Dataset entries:
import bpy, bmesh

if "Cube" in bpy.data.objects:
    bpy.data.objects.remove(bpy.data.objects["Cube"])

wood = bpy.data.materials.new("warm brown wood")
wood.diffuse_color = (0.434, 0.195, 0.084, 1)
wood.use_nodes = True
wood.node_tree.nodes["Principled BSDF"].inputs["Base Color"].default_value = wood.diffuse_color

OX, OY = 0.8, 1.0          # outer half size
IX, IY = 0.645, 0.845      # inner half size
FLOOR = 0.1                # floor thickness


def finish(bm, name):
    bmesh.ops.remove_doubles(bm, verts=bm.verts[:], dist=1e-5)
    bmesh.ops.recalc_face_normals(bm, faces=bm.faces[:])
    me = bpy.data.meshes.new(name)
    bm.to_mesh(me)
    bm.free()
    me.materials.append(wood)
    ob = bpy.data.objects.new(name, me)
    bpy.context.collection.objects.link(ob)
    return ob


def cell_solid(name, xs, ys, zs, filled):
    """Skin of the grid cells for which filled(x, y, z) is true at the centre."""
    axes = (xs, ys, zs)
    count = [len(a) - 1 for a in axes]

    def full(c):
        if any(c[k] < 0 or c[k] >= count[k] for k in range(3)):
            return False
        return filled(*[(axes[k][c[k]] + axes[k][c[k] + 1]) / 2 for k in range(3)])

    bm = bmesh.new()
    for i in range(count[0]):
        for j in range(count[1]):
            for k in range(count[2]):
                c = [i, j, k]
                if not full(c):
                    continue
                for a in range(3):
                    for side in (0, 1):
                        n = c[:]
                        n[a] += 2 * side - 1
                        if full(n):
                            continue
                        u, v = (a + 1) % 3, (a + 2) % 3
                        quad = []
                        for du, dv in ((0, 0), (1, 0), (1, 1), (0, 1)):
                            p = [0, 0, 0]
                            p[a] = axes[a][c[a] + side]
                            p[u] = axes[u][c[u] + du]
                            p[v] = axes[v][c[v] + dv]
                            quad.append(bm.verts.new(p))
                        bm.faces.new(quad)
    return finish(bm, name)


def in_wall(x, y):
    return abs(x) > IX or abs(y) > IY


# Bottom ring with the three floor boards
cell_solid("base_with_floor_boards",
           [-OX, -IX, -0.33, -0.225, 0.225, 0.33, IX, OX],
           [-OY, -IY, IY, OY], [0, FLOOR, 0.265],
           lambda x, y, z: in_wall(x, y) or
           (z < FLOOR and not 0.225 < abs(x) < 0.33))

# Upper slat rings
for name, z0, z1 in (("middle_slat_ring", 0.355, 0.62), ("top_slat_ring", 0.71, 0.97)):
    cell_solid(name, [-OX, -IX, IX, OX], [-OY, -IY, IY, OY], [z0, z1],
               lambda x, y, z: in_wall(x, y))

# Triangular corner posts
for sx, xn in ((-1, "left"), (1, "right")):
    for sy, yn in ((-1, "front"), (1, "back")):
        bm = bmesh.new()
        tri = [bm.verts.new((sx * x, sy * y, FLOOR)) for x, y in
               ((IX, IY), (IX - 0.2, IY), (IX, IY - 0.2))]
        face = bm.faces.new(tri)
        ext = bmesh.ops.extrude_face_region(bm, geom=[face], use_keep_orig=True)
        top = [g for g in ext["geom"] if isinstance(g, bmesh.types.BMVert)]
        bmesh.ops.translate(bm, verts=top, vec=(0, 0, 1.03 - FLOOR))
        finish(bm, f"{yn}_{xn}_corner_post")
...
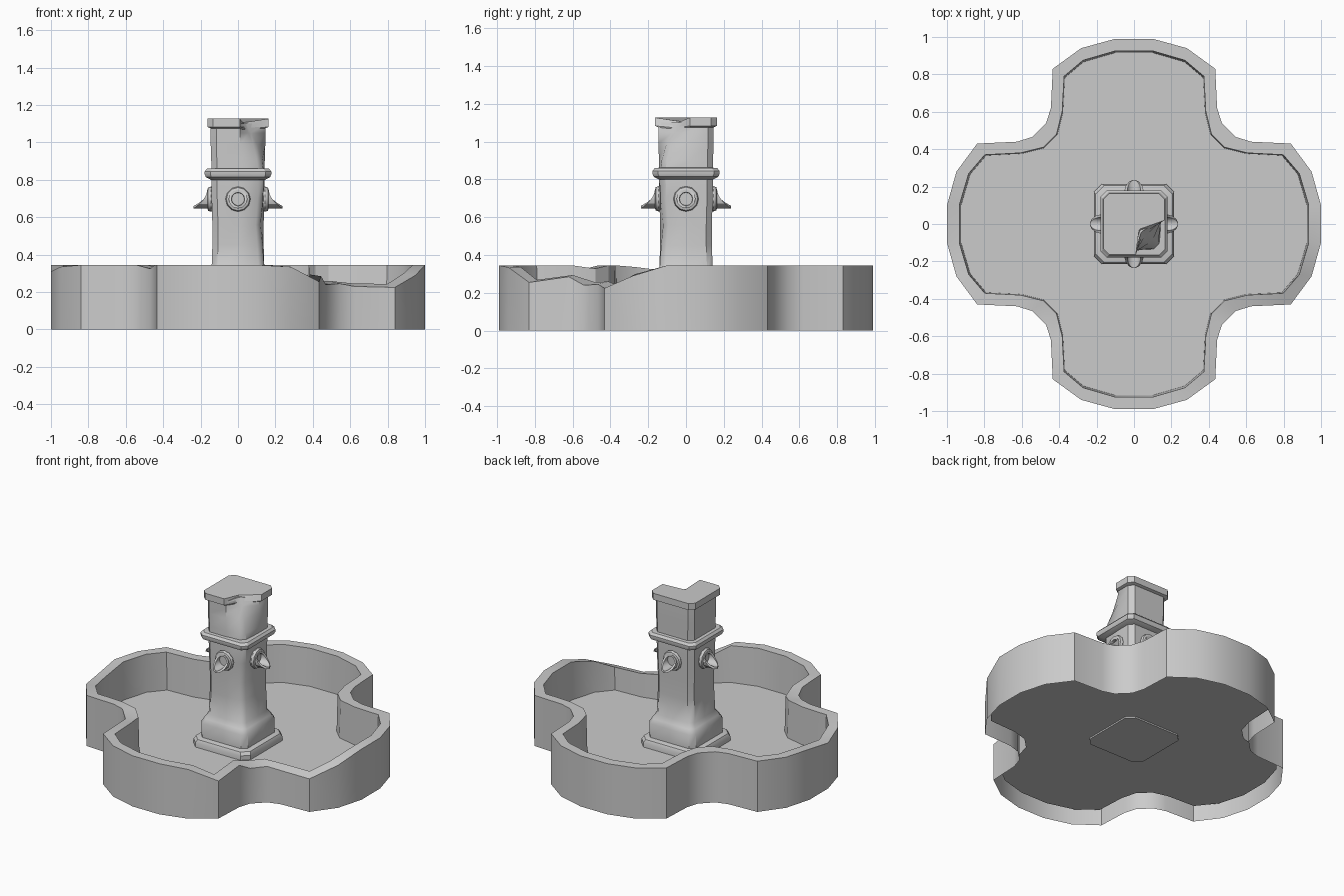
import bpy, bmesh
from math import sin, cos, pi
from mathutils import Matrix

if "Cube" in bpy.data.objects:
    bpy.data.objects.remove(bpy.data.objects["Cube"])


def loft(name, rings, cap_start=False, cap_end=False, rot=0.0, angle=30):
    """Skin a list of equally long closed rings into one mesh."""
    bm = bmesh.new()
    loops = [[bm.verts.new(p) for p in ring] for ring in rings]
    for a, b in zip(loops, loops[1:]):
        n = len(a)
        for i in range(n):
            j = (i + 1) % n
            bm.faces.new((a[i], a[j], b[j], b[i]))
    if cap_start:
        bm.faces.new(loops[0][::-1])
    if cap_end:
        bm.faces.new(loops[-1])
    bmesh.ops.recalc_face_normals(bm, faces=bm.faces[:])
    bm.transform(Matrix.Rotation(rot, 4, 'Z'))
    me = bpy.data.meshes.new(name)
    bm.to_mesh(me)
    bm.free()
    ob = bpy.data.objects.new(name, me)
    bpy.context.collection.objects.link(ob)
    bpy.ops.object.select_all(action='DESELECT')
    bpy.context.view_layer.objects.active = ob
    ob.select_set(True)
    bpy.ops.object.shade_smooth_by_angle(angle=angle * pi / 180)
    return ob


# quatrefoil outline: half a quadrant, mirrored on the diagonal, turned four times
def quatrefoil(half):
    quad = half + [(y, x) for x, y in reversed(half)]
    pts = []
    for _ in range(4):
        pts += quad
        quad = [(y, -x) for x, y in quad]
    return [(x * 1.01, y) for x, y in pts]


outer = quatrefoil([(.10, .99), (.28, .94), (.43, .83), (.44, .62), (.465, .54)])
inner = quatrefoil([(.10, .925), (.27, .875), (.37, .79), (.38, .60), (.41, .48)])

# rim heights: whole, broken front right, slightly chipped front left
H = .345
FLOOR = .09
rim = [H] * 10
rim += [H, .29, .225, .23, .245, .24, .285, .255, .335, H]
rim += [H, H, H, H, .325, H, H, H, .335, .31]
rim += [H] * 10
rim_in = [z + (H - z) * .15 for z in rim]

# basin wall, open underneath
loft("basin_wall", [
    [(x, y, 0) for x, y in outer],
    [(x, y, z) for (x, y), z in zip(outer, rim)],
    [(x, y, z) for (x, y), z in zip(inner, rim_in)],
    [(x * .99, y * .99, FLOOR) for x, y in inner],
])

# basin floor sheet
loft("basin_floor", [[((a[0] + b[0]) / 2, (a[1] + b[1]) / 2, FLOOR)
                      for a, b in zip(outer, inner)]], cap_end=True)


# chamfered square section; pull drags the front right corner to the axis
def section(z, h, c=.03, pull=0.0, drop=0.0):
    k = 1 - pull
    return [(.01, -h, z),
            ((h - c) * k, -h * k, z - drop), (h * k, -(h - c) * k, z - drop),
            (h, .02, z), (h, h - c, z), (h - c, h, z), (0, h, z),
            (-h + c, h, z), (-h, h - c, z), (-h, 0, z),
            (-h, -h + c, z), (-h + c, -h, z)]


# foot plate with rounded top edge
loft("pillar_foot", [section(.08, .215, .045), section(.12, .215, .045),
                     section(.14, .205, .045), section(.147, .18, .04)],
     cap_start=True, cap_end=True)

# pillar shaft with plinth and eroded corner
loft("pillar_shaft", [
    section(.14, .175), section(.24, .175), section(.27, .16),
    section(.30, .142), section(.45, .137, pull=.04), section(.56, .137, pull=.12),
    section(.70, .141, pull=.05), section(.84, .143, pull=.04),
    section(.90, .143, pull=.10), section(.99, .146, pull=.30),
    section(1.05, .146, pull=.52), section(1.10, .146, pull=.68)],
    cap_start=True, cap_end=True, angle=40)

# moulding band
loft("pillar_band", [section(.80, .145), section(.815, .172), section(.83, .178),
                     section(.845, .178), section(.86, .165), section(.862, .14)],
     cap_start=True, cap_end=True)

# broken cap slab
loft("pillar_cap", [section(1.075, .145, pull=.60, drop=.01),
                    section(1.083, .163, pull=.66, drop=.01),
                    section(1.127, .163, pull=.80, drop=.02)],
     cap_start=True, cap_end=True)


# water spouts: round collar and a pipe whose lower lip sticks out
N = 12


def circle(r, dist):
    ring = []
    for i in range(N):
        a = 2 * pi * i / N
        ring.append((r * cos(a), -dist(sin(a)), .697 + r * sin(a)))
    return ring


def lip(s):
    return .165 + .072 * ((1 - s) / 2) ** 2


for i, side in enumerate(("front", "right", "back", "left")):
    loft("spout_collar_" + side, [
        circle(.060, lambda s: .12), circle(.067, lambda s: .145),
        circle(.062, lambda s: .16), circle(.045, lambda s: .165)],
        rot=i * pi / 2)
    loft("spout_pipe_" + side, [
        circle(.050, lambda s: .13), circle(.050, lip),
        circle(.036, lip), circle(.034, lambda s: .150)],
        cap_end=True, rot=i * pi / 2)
---
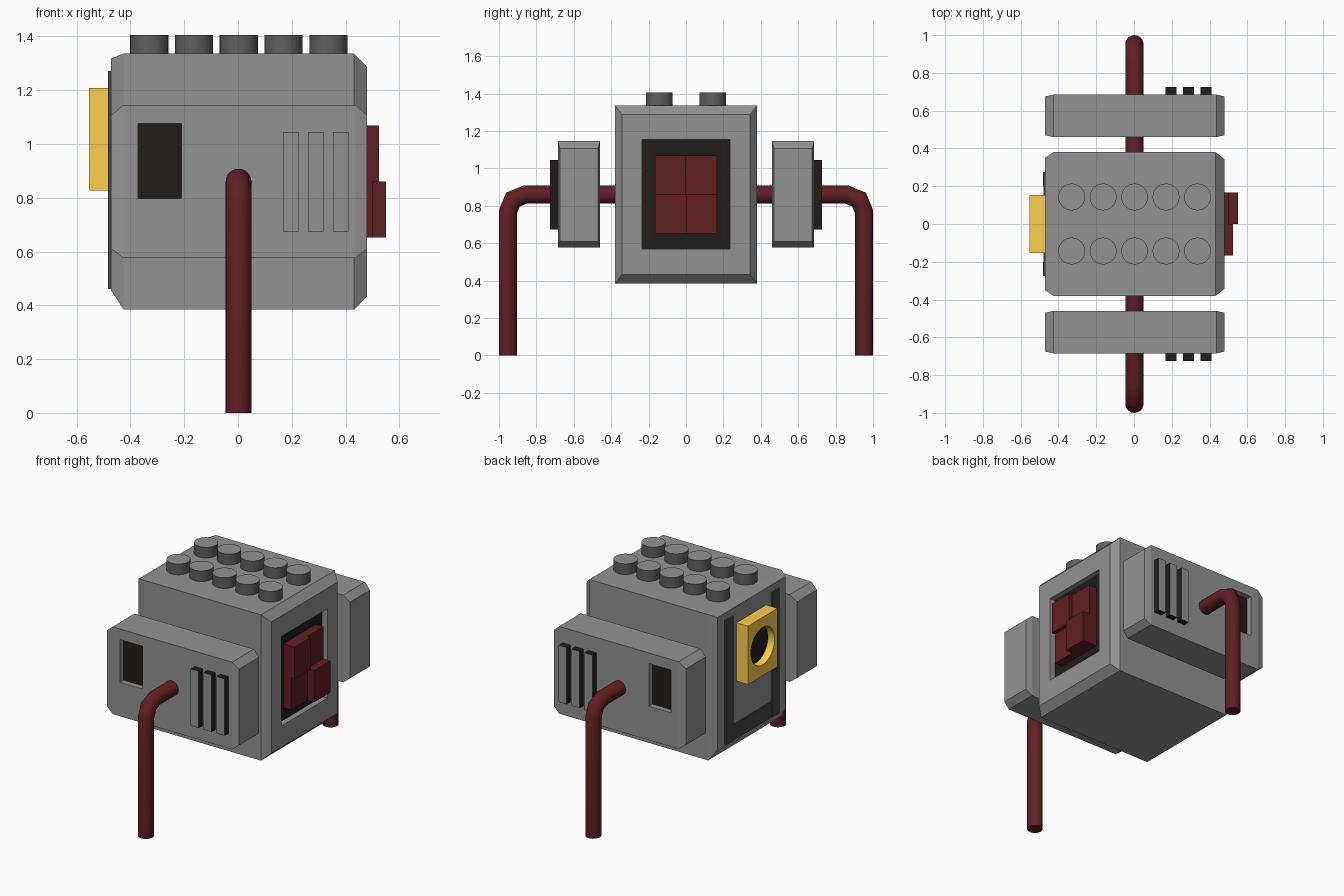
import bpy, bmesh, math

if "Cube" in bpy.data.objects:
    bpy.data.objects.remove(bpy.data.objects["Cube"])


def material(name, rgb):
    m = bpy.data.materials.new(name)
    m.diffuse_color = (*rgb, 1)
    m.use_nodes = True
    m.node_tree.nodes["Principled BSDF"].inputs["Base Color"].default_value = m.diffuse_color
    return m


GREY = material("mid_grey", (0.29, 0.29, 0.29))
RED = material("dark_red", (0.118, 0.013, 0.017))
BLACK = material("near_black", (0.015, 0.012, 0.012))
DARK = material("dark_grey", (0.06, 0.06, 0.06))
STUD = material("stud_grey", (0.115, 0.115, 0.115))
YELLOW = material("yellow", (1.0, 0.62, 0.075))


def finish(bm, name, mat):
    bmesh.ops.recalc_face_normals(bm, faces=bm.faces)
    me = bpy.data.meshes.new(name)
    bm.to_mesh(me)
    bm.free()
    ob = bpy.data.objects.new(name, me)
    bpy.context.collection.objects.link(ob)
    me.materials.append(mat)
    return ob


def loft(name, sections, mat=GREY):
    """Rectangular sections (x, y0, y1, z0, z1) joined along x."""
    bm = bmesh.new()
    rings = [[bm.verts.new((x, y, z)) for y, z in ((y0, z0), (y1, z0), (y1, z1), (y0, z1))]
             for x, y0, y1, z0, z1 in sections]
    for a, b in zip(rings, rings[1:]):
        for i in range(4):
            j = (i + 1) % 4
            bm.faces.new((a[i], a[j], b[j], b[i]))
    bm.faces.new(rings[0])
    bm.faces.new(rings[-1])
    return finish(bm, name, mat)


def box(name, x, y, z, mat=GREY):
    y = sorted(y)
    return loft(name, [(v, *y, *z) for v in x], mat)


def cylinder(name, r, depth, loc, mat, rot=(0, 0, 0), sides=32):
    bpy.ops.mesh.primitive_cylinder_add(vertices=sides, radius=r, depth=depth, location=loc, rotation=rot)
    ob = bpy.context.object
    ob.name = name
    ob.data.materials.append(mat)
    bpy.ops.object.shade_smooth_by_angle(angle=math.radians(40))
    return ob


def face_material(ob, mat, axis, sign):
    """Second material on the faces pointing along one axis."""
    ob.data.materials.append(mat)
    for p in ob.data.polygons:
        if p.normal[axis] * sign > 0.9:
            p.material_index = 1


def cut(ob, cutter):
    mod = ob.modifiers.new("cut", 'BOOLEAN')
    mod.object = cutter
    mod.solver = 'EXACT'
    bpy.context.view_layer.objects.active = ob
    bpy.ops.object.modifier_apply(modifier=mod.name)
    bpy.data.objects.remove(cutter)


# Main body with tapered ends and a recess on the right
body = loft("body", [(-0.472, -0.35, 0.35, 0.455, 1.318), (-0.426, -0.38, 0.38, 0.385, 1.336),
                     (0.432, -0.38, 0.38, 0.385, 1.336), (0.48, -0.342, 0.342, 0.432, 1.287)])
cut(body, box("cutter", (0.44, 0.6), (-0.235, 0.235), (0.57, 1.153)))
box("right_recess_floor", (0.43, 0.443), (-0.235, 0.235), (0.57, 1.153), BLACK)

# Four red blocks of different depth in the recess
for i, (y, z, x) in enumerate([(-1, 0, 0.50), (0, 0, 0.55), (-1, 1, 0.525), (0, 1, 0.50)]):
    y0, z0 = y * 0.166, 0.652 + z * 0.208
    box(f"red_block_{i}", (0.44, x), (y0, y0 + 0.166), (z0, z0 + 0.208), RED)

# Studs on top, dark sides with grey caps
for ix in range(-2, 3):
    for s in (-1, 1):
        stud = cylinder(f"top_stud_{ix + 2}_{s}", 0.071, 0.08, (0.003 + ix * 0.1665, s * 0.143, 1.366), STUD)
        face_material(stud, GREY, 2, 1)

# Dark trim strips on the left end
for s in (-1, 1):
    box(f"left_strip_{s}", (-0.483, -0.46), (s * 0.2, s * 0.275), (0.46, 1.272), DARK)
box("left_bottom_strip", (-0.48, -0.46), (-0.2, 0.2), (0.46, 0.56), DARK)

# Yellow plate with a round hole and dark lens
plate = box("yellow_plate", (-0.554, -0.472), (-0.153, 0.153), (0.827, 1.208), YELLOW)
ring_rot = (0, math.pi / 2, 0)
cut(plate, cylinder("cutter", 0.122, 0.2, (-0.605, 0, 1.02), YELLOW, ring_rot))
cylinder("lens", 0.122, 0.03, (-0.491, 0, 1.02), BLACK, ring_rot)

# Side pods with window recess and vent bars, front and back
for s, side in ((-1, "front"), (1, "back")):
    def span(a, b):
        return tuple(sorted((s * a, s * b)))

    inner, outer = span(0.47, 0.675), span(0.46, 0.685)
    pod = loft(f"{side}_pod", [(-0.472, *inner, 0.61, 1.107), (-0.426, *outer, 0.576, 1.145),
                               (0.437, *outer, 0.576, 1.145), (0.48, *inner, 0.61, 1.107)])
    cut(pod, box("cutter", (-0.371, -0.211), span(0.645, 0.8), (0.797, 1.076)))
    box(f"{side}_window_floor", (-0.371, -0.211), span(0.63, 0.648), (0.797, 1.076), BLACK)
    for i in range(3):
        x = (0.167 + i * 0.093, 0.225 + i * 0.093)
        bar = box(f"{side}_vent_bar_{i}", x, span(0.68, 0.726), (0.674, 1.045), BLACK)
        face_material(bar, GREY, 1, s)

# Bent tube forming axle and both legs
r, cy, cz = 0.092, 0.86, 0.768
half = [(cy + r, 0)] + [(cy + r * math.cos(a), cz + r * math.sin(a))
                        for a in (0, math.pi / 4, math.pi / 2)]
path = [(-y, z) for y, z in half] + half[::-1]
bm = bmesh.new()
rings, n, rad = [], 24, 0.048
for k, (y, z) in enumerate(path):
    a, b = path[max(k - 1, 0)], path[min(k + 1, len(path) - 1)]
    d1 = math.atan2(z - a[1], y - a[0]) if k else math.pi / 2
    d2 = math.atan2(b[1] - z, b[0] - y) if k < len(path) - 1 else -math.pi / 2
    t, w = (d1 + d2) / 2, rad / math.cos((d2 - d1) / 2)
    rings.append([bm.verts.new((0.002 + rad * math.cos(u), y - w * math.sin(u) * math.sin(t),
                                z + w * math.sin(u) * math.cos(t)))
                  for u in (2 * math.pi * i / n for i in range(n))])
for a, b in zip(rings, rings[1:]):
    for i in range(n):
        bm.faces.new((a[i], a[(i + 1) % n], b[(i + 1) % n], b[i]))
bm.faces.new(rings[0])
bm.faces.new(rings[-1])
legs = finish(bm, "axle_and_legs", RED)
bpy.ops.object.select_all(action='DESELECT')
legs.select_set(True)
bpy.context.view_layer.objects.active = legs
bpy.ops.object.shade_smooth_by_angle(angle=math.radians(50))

**HOW TO COMPLETE THIS TASK**
Where in the records above does the word "broken" appear? Copy each line that holds it.

**OUTPUT OF THE TASK**
# rim heights: whole, broken front right, slightly chipped front left
# broken cap slab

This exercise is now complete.